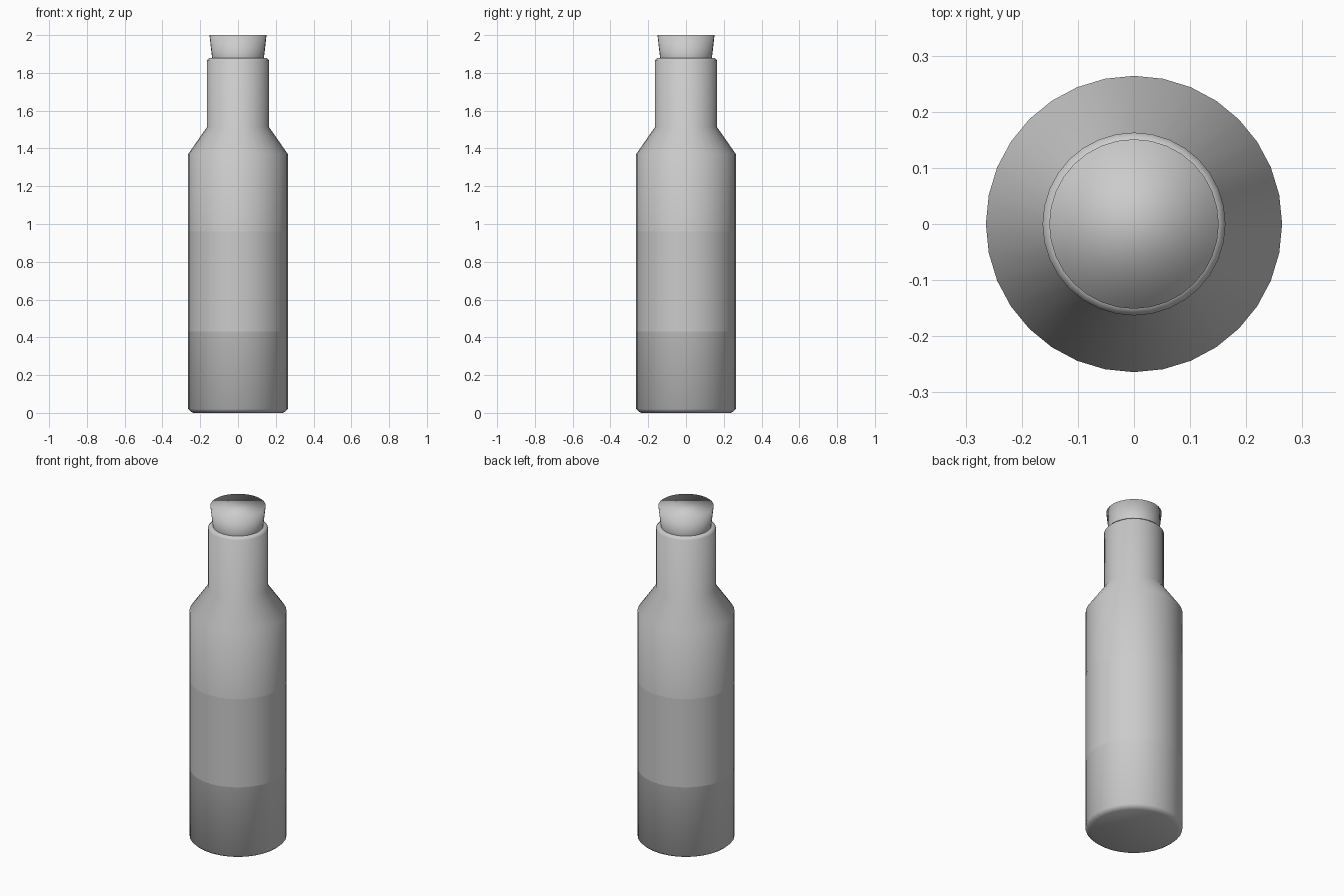
import bpy, bmesh, math

if "Cube" in bpy.data.objects:
    bpy.data.objects.remove(bpy.data.objects["Cube"])

SIDES = 32


def lathe(name, profile, capped=True):
    """Revolve (radius, z) points, listed bottom to top, around the z axis."""
    bm = bmesh.new()
    rings = []
    for r, z in profile:
        rings.append([bm.verts.new((r * math.cos(a), r * math.sin(a), z))
                      for a in (2 * math.pi * i / SIDES for i in range(SIDES))])
    for low, high in zip(rings, rings[1:]):
        for i in range(SIDES):
            j = (i + 1) % SIDES
            bm.faces.new((low[i], low[j], high[j], high[i]))
    if capped:
        bm.faces.new(rings[0][::-1])
        bm.faces.new(rings[-1])
    for f in bm.faces:
        f.smooth = True
    mesh = bpy.data.meshes.new(name)
    bm.to_mesh(mesh)
    bm.free()
    obj = bpy.data.objects.new(name, mesh)
    bpy.context.collection.objects.link(obj)
    return obj


# Glass body: chamfered base, straight wall, sloped shoulder, neck and lip
lathe("bottle", [(0.237, 0.0), (0.25, 0.007), (0.264, 0.02), (0.264, 1.37),
                 (0.163, 1.515), (0.163, 1.867), (0.15, 1.88)])

# Label wrapped closely around the body
lathe("label", [(0.2645, 0.43), (0.2645, 0.96)], capped=False)

# Tapered stopper, pushed into the neck
lathe("stopper", [(0.125, 1.77), (0.151, 2.0)])
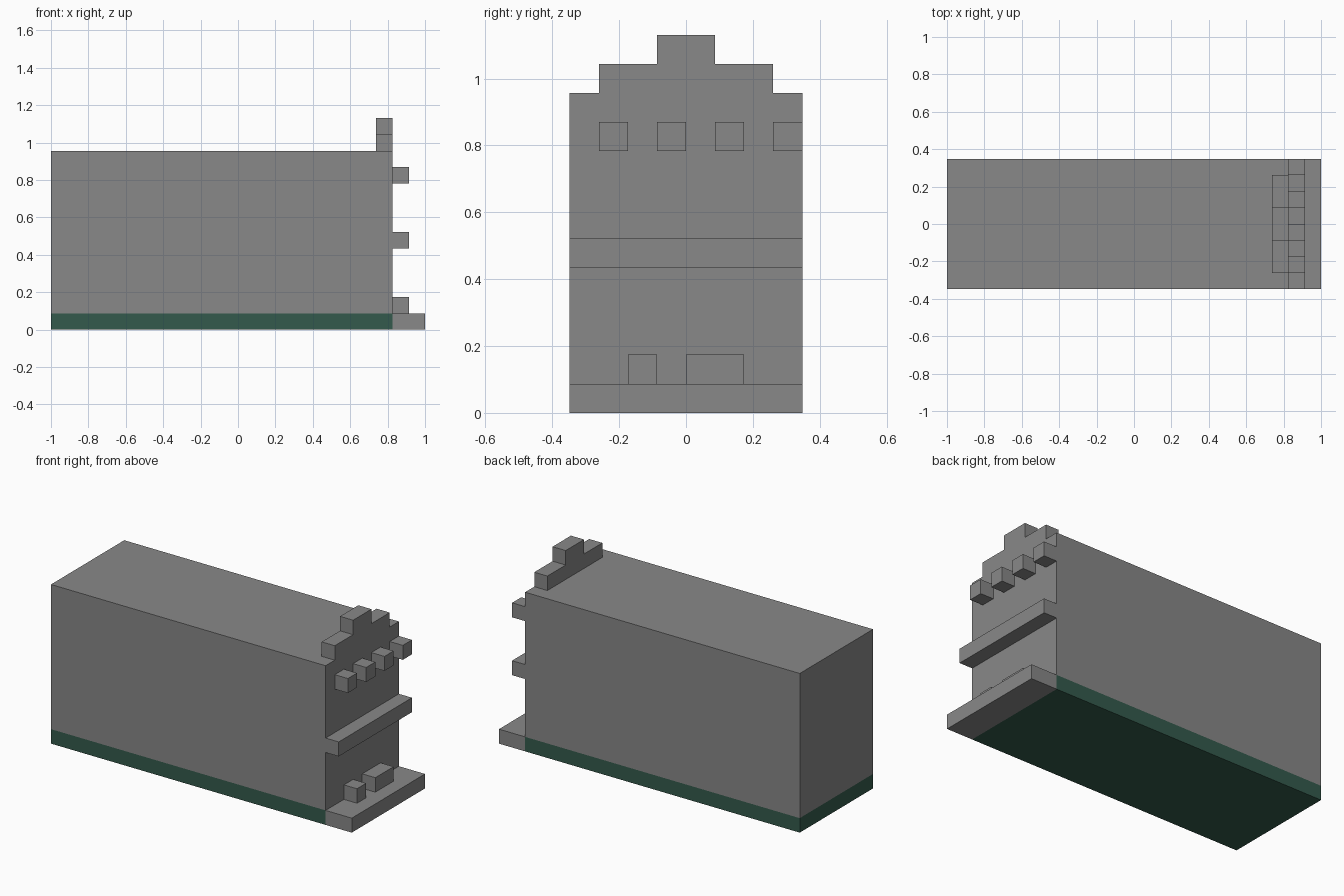
import bpy
import bmesh
from mathutils import Matrix, Vector

if "Cube" in bpy.data.objects:
    bpy.data.objects.remove(bpy.data.objects["Cube"], do_unlink=True)

U = 2 / 23                               # one building block
ORIGIN = Vector((-11.5, 0, 0))           # block grid starts at the rear end


def make_material(name, colour):
    mat = bpy.data.materials.new(name)
    mat.use_nodes = True
    mat.diffuse_color = (*colour, 1)
    mat.node_tree.nodes["Principled BSDF"].inputs["Base Color"].default_value = (*colour, 1)
    return mat


GREY = make_material("stone grey", (0.246, 0.246, 0.246))
GREEN = make_material("dark green", (0.034, 0.102, 0.072))


def box(name, x, y, z, mat=GREY):
    """Box from (low, high) spans measured in blocks."""
    low, high = (Vector(v) for v in zip(x, y, z))
    bm = bmesh.new()
    place = Matrix.Translation((low + high) / 2 + ORIGIN) @ Matrix.Diagonal((*(high - low), 1))
    bmesh.ops.create_cube(bm, size=1, matrix=Matrix.Scale(U, 4) @ place)
    mesh = bpy.data.meshes.new(name)
    bm.to_mesh(mesh)
    bm.free()
    mesh.materials.append(mat)
    obj = bpy.data.objects.new(name, mesh)
    bpy.context.scene.collection.objects.link(obj)
    return obj


WIDE = (-4, 4)
FACADE = (21, 22)                        # one block proud of the end wall

# Long hall on its coloured foundation
box("foundation", (0, 21), WIDE, (0, 1), GREEN)
box("hall", (0, 21), WIDE, (1, 11))

# Stepped gable above the end wall
for name, half, z in (("gable_lower", 3, 11), ("gable_upper", 1, 12)):
    box(name, (20, 21), (-half, half), (z, z + 1))

# Front step, ledge and row of corbels
box("front_step", (21, 23), WIDE, (0, 1))
box("ledge", FACADE, WIDE, (5, 6))
for i, y in enumerate(range(-3, 4, 2)):
    box(f"corbel_{i + 1}", FACADE, (y, y + 1), (9, 10))

# Blocks standing on the step
box("small_step_block", FACADE, (-2, -1), (1, 2))
box("wide_step_block", FACADE, (0, 2), (1, 2))
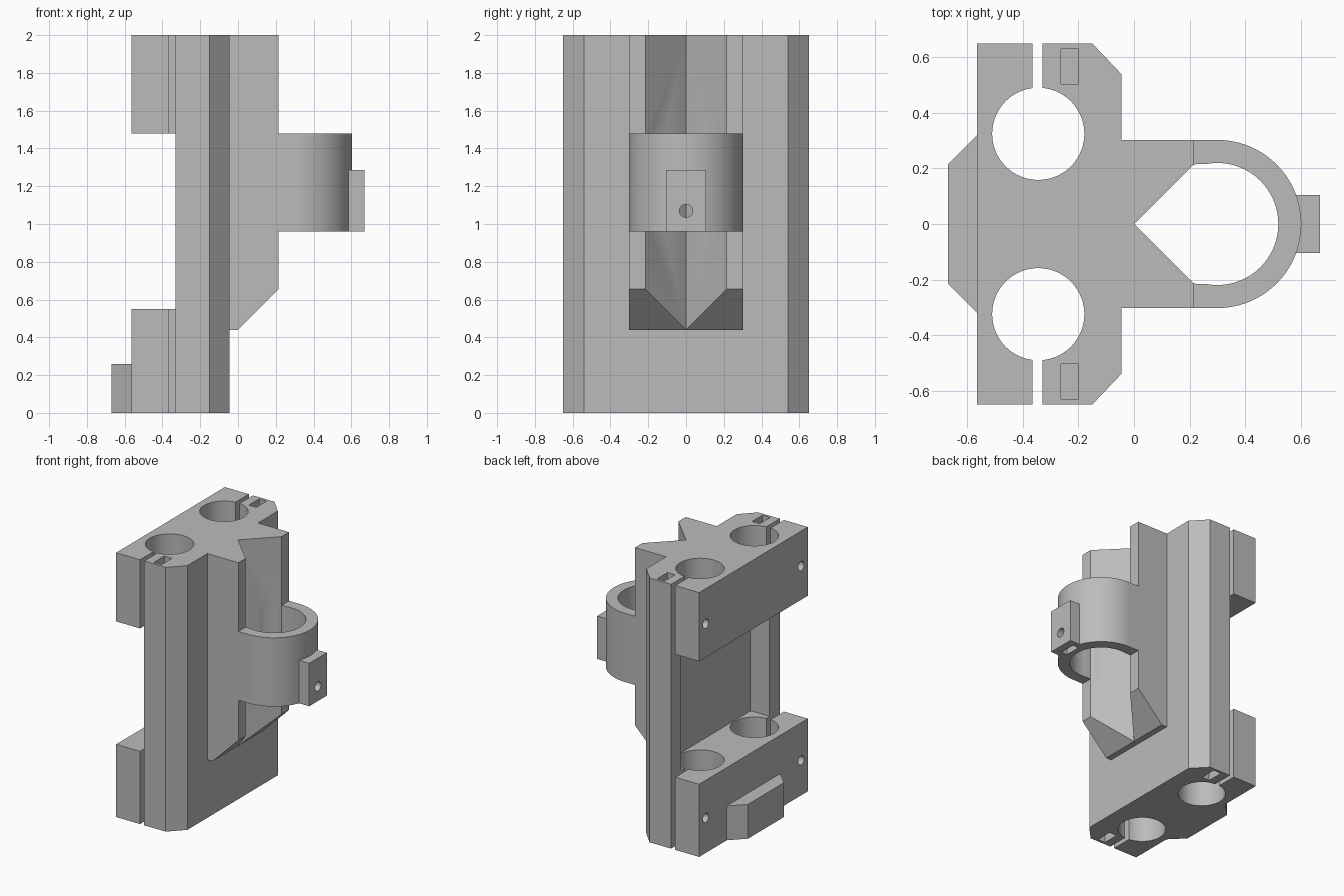
import bpy
import bmesh
import math
from mathutils import Matrix

cube = bpy.data.objects.get("Cube")
if cube:
    bpy.data.objects.remove(cube, do_unlink=True)

grey = bpy.data.materials.new("plain grey")
grey.use_nodes = True
colour = (0.5, 0.5, 0.5, 1)
grey.diffuse_color = colour
grey.node_tree.nodes["Principled BSDF"].inputs["Base Color"].default_value = colour


def finish(name, bm):
    bmesh.ops.recalc_face_normals(bm, faces=bm.faces[:])
    mesh = bpy.data.meshes.new(name)
    bm.to_mesh(mesh)
    bm.free()
    mesh.materials.append(grey)
    ob = bpy.data.objects.new(name, mesh)
    bpy.context.collection.objects.link(ob)
    return ob


def prism(name, points, low, high, axis="z"):
    """Extrude an outline: xy outline along z, or xz outline along y."""
    bm = bmesh.new()
    place = (lambda a, b: (a, b, low)) if axis == "z" else (lambda a, b: (a, low, b))
    face = bm.faces.new([bm.verts.new(place(a, b)) for a, b in points])
    new = bmesh.ops.extrude_face_region(bm, geom=[face])["geom"]
    verts = [g for g in new if isinstance(g, bmesh.types.BMVert)]
    d = high - low
    bmesh.ops.translate(bm, verts=verts, vec=(0, 0, d) if axis == "z" else (0, d, 0))
    return finish(name, bm)


def box(name, x0, x1, y0, y1, z0, z1):
    return prism(name, [(x0, y0), (x1, y0), (x1, y1), (x0, y1)], z0, z1)


def rod(name, x, y, radius, z0, z1):
    pts = [(x + radius * math.cos(math.tau * i / 96), y + radius * math.sin(math.tau * i / 96))
           for i in range(96)]
    return prism(name, pts, z0, z1)


def screw(name, x0, x1, y, z, radius=0.035):
    bm = bmesh.new()
    bmesh.ops.create_cone(bm, cap_ends=True, segments=24, radius1=radius, radius2=radius,
                          depth=x1 - x0,
                          matrix=Matrix.Translation(((x0 + x1) / 2, y, z))
                          @ Matrix.Rotation(math.pi / 2, 4, "Y"))
    return finish(name, bm)


def combine(target, other, operation):
    mod = target.modifiers.new(operation, "BOOLEAN")
    mod.operation = operation
    mod.solver = "EXACT"
    mod.object = other
    bpy.context.view_layer.objects.active = target
    bpy.ops.object.modifier_apply(modifier=mod.name)
    bpy.data.objects.remove(other, do_unlink=True)


def add(other):
    combine(body, other, "UNION")


def cut(other):
    combine(body, other, "DIFFERENCE")


BLOCK_LOW, BLOCK_HIGH = 0.55, 1.48
COLLAR_LOW, COLLAR_HIGH = 0.96, 1.48
CX, OUTER, INNER = 0.3, 0.303, 0.22

# Main carriage with chamfered front corners
body = prism("carriage_body", [(-0.565, -0.65), (-0.15, -0.65), (-0.045, -0.54),
                               (-0.045, 0.54), (-0.15, 0.65), (-0.565, 0.65)], 0, 2)

# Open the rear between the upper and lower clamp blocks, with a deeper pocket
cut(box("rear_gap", -0.8, -0.33, -0.8, 0.8, BLOCK_LOW, BLOCK_HIGH))
cut(box("rear_pocket", -0.5, -0.17, -0.53, 0.53, BLOCK_LOW, BLOCK_HIGH))

# Rear stop lug
add(prism("stop_lug", [(-0.67, -0.215), (-0.565, -0.32), (-0.5, -0.32),
                       (-0.5, 0.32), (-0.565, 0.32), (-0.67, 0.215)], 0, 0.26))

# Cradle with a sloping underside
add(prism("cradle", [(-0.1, 0.44), (0, 0.44), (0.215, 0.655), (0.215, 2), (-0.1, 2)],
          -OUTER, OUTER, "y"))

# Round collar and its screw tab
arc = [(CX + OUTER * math.cos(a), OUTER * math.sin(a))
       for a in [math.pi * (i / 48 - 0.5) for i in range(49)]]
add(prism("collar", [(0.1, -OUTER)] + arc + [(0.1, OUTER)], COLLAR_LOW, COLLAR_HIGH))
add(box("screw_tab", 0.56, 0.67, -0.105, 0.105, COLLAR_LOW, 1.285))

# V seat and collar bore
cut(prism("v_seat", [(0, 0), (0.215, -0.215), (CX, -0.218), (CX, 0.218), (0.215, 0.215)],
          -0.1 + BLOCK_LOW - 0.1, 2.1))
cut(rod("collar_bore", CX, 0, INNER, COLLAR_LOW, COLLAR_HIGH))
cut(screw("collar_screw_hole", 0.45, 0.8, 0, 1.07))
cut(box("collar_nut_slot", 0.56, 0.61, -0.062, 0.062, 0.9, 1.13))

# Rod bores, clamp slits, nut slots and clamp screws on both sides
for side in (-1, 1):
    cut(rod("rod_bore", -0.345, side * 0.325, 0.166, -0.1, 2.1))
    y0, y1 = sorted((side * 0.4, side * 0.8))
    cut(box("clamp_slit", -0.365, -0.33, y0, y1, -0.1, 2.1))
    s0, s1 = sorted((side * 0.505, side * 0.63))
    for z0, z1, screw_z in ((-0.1, 0.33, 0.265), (1.67, 2.1, 1.735)):
        cut(box("nut_slot", -0.263, -0.2, s0, s1, z0, z1))
        cut(screw("clamp_screw_hole", -0.7, -0.19, side * 0.57, screw_z))

bpy.ops.object.select_all(action="DESELECT")
body.select_set(True)
bpy.context.view_layer.objects.active = body
bpy.ops.object.shade_smooth_by_angle(angle=math.radians(25))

→ What to work on
Count the lines in the data where "rings" occurs. Report the number only.

→ Completed task
5